Going for a Song
Going for a Song tells the story of Tina and Ben, a music composer and a lyricist who create an original song and discuss how to market it. Check the texts below the video and learn how UK copyright law regulates different aspects of the journey of a song, from its creation to its distribution.
Supplementary educational materials addressing important topics such as what constitutes a song, how to protect a song with copyright, sound recording rights, publishing and record deals, among others.
1. What constitutes a song?
A song is the combination of melody and words. Each is protected by copyright: the melody as a musical work and the lyrics as a literary work. One or the other could be used separately and still be protected.
2. Protecting your song
Copyright law protects against copying so the song must be ‘original’ and in some ‘fixed’ form (that could be copied). Tina and Ben could fix the song by recording it on a mobile phone or any other means of doing so, e.g. by writing it on a piece of paper.
3. Sound Recording Rights
The copyright in a sound recording is different from the copyright in a song in a number of significant ways.
4. Publishing and Recording Deals
Traditionally there are two main types of contracts or ‘deals’ musicians are likely to seek in order to reach a wider audience: a music publishing deal and a record deal.
5. Self-release: distributing music directly to the public
In the digital age many costs involved in recording and marketing music have been significantly reduced by the availability of affordable, accessible technologies.
6. Public Performance, Royalties and Collecting Societies
To reduce transaction costs for rights holders and rights users alike, collecting societies have been established in order to collectively negotiate and issue blanket licences to users, and to collect and distribute royalties to rights holders.
Aside from lyrics and melody of the song, and the recording of the music, copyright also subsists in the script, the artwork, the voiceover and the film/video itself.
Going for a Song – Infographic
You can download the infographic illustrating the different copyright aspects of creating and distributing music here.
Directed by Bartolomeo Meletti and Ruth Towse

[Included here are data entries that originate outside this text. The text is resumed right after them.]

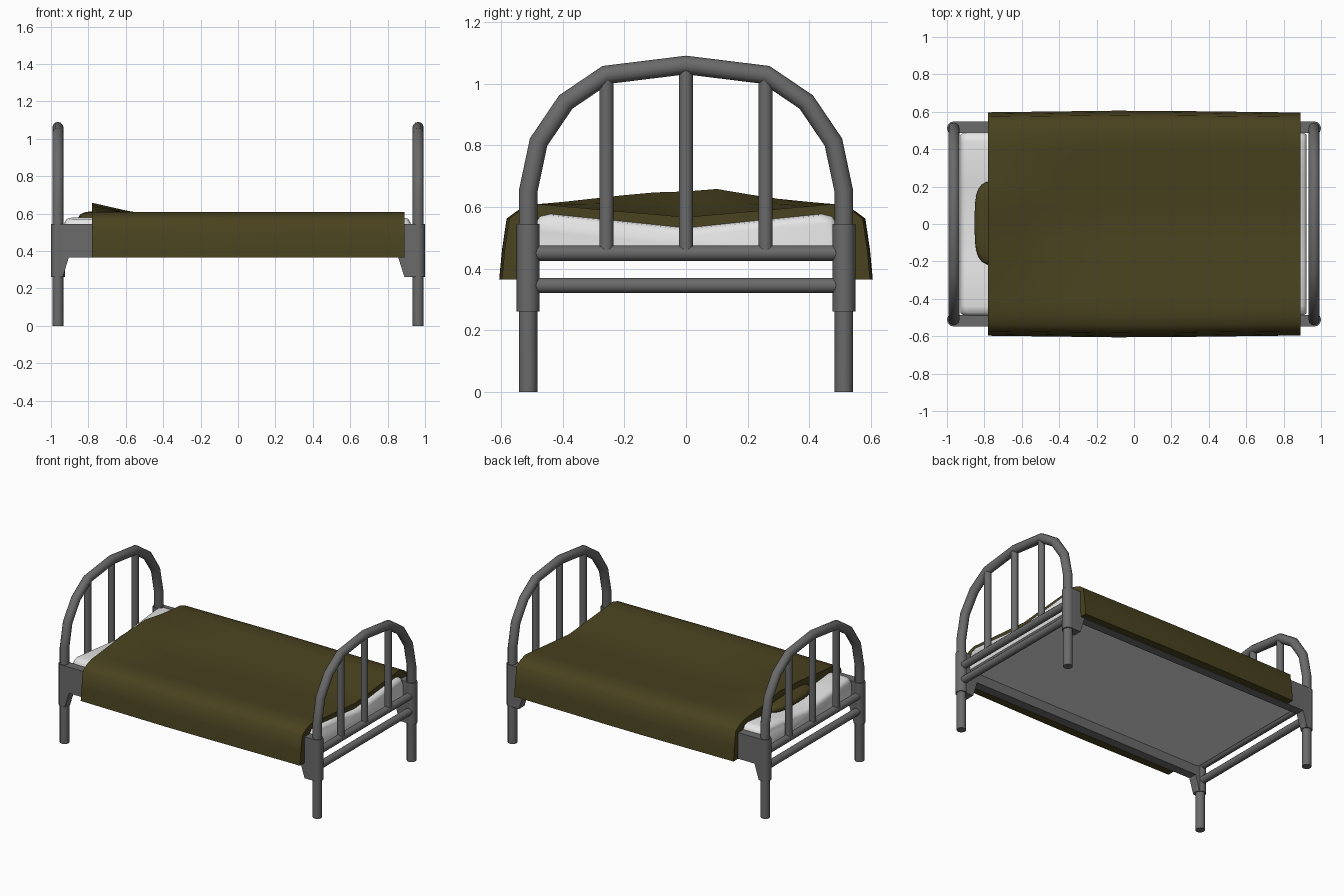
import bpy, bmesh, math

if "Cube" in bpy.data.objects:
    bpy.data.objects.remove(bpy.data.objects["Cube"])


def material(name, col):
    m = bpy.data.materials.new(name)
    m.diffuse_color = (*col, 1)
    m.use_nodes = True
    m.node_tree.nodes["Principled BSDF"].inputs["Base Color"].default_value = m.diffuse_color
    return m


METAL = material("grey_metal", (0.145, 0.145, 0.145))
WHITE = material("white_fabric", (0.78, 0.78, 0.78))
OLIVE = material("olive_wool", (0.067, 0.055, 0.014))


def make(name, verts, faces, mat, angle=40):
    me = bpy.data.meshes.new(name)
    me.from_pydata(verts, [], faces)
    bm = bmesh.new()
    bm.from_mesh(me)
    bmesh.ops.recalc_face_normals(bm, faces=bm.faces)
    bm.to_mesh(me)
    bm.free()
    ob = bpy.data.objects.new(name, me)
    bpy.context.collection.objects.link(ob)
    me.materials.append(mat)
    smooth(ob, angle)
    return ob


def smooth(ob, angle=40):
    bpy.ops.object.select_all(action='DESELECT')
    ob.select_set(True)
    bpy.context.view_layer.objects.active = ob
    bpy.ops.object.shade_smooth_by_angle(angle=math.radians(angle))


def tube(name, pts, r):
    """Round tube along a path lying in a plane of constant x."""
    n, verts, faces = 12, [], []
    for i, (x, y, z) in enumerate(pts):
        dirs = []
        for a, b in ((i - 1, i), (i, i + 1)):
            if a >= 0 and b < len(pts):
                dy, dz = pts[b][1] - pts[a][1], pts[b][2] - pts[a][2]
                l = math.hypot(dy, dz)
                dirs.append((dy / l, dz / l))
        ty, tz = sum(d[0] for d in dirs), sum(d[1] for d in dirs)
        l = math.hypot(ty, tz)
        ty, tz = ty / l, tz / l
        miter = r / (ty * dirs[0][0] + tz * dirs[0][1])
        for k in range(n):
            a = 2 * math.pi * k / n
            s = miter * math.sin(a)
            verts.append((x + r * math.cos(a), y - tz * s, z + ty * s))
    for i in range(len(pts) - 1):
        for k in range(n):
            j = (k + 1) % n
            faces.append((i * n + k, i * n + j, i * n + n + j, i * n + n + k))
    faces += [tuple(range(n)), tuple(range(len(verts) - n, len(verts)))]
    return make(name, verts, faces, METAL)


def prism(name, profile, y0, y1):
    """Extrude an x-z profile along y."""
    n = len(profile)
    verts = [(x, y, z) for y in (y0, y1) for x, z in profile]
    faces = [tuple(range(n)), tuple(range(n, 2 * n))]
    faces += [(i, (i + 1) % n, (i + 1) % n + n, i + n) for i in range(n)]
    return make(name, verts, faces, METAL, 20)


def loft(name, rows, mat):
    """Closed skin through a row of equal cross-sections."""
    n, faces = len(rows[0]), []
    for i in range(len(rows) - 1):
        for k in range(n):
            j = (k + 1) % n
            faces.append((i * n + k, i * n + j, i * n + n + j, i * n + n + k))
    faces += [tuple(range(n)), tuple(range((len(rows) - 1) * n, len(rows) * n))]
    return make(name, [v for r in rows for v in r], faces, mat, 50)


# Head and foot frames: arch with legs, cross rails, uprights, sockets
HALF = [(0.512, 0), (0.512, 0.65), (0.478, 0.81), (0.39, 0.94), (0.26, 1.028)]
for end, sx in (("head", -1), ("foot", 1)):
    x = sx * 0.963
    path = [(x, -y, z) for y, z in HALF] + [(x, 0, 1.06)]
    path += [(x, y, z) for y, z in reversed(HALF)]
    tube(end + "_arch_and_legs", path, 0.03)
    for label, z in (("lower", 0.345), ("upper", 0.45)):
        tube(f"{end}_{label}_cross_rail", [(x, -0.5, z), (x, 0.5, z)], 0.025)
    for y, top in ((-0.258, 1.02), (0, 1.05), (0.258, 1.02)):
        tube(end + "_upright", [(x, y, 0.455), (x, y, top)], 0.023)
    for y in (-0.512, 0.512):
        tube(end + "_socket", [(x, y, 0.26), (x, y, 0.545)], 0.037)

# Side rails with tapered brackets at both ends
RAIL = [(-0.963, 0.26), (-0.937, 0.26), (-0.905, 0.365), (0.857, 0.365),
        (0.89, 0.26), (0.963, 0.26), (0.963, 0.545), (-0.963, 0.545)]
for side, s in (("front", -1), ("back", 1)):
    prism(side + "_side_rail", RAIL, s * 0.486, s * 0.547)

# Mattress, sagging along the middle, with its underside open to view
MAT = [(-0.49, 0.43), (-0.49, 0.545), (-0.475, 0.57), (-0.44, 0.578), (-0.22, 0.556), (0, 0.533),
       (0.22, 0.556), (0.44, 0.578), (0.475, 0.57), (0.49, 0.545), (0.49, 0.43)]
rows = []
for x, k, drop in ((-0.927, 0.975, 0.025), (-0.915, 0.99, 0.006), (-0.89, 1, 0),
                   (0.885, 1, 0), (0.91, 0.99, 0.006), (0.922, 0.975, 0.025)):
    rows.append([(x, y * k, z - (drop if z > 0.5 else 0)) for y, z in MAT])
loft("mattress", rows, WHITE)

# Pillow, mostly under the blanket
bpy.ops.mesh.primitive_uv_sphere_add(segments=24, ring_count=12, location=(-0.735, 0.005, 0.575))
pillow = bpy.context.object
pillow.name = "pillow"
for v in pillow.data.vertices:
    c = v.co
    for i, (size, p) in enumerate(((0.118, 0.6), (0.225, 0.6), (0.038, 0.9))):
        c[i] = math.copysign(abs(c[i]) ** p, c[i]) * size
pillow.data.materials.append(OLIVE)
smooth(pillow, 60)

# Blanket: draped cross-section with a closed underside, raised over the pillow
SIDE = [(0.597, 0.365), (0.588, 0.46), (0.573, 0.562), (0.535, 0.59), (0.48, 0.609)]
INNER = [(0.549, 0.365), (0.547, 0.535), (0.5, 0.54), (0.475, 0.562), (0.44, 0.573)]
GRID = [0.4, 0.3, 0.2, 0.1, 0]
HEAD_EDGE = [0.616, 0.627, 0.638, 0.647, 0.65, 0.658, 0.641, 0.626, 0.616]  # y -0.4 to 0.4


def mirrored(half):
    return [(-y, z) for y, z in half] + [(y, z) for y, z in reversed(half[:-1])]


outer = mirrored(SIDE + [(y, 0.567 + 0.042 * y / 0.48) for y in GRID])
inner = mirrored(INNER + [(y, 0.53 + 0.043 * y / 0.44) for y in GRID])
rows = []
for x in (-0.78, -0.6, -0.42, -0.1, 0.2, 0.5, 0.75, 0.83, 0.89):
    bulge = 0.01 * max(0, 1 - abs(x) / 0.8)
    fade = min(1, max(0, (-0.42 - x) / 0.36))
    row = []
    for i, (y, z) in enumerate(outer + inner[::-1]):
        if i < len(outer):
            if abs(y) < 0.41:
                z += fade * (HEAD_EDGE[round((y + 0.4) * 10)] - z)
            y += math.copysign(bulge, y) * (abs(y) > 0.5)
        row.append((x, y, z))
    rows.append(row)
loft("blanket", rows, OLIVE)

Script: Kenny Barr, Bartolomeo Meletti, Ruth Towse
Art Direction & Animation: Marco Bagni
Storyboard & Illustrations: Sophie Natta
Copyright Advisor: Ronan Deazley
Production: Worth Knowing Productions Ltd
Web Design: Pete Bennet
Original Song: Twists And Turns
Composers: Barrie Gledden / Kes Loy / Richard Kimmings
© and ℗ 2007, Audio Network Limited
Version for Going for a Song Recorded and Produced by Richard Kimmings
Performers: Kes Loy (Ben) and Lucy Kimmings (Tina)
Used under licence.
Sound Design: Sarc:o
Music Advisor: Simon Anderson
Voice-over Artists (londonvoiceover.co.uk): Anna Neale (Tina) and Duncan Wilkins (Ben)
The resource Going for a Song is offered with a combination of licences for its component parts: the visual elements and the accompanying texts (‘Tracks’) are distributed under CC BY and free for everyone to reuse (as most of the content offered by CopyrightUser.org); whereas the music retains its original licensing arrangement (for more information see Track 7). If someone intends to reuse the song Twists and Turns (or the version specially produced for our video) in their own project, they need to buy a licence from Audio Network: https://www.audionetwork.com/browse/m/track/twists-and-turns_12460
Is it possible to lend purchased content to others? 2. How many notes can be used from someone else’s song? Is there a maximum length that can be used from an original song?
Licensing & Exploiting
If you own the copyright in a work, you are free to exploit it on your own or license the use of it to another party (such as a book publisher). ‘Exploit’ in this context means to develop or make use of it.
Copyright in SMEs
This section provides guidance on strategies that creative firms have employed to effectively manage copyright challenges.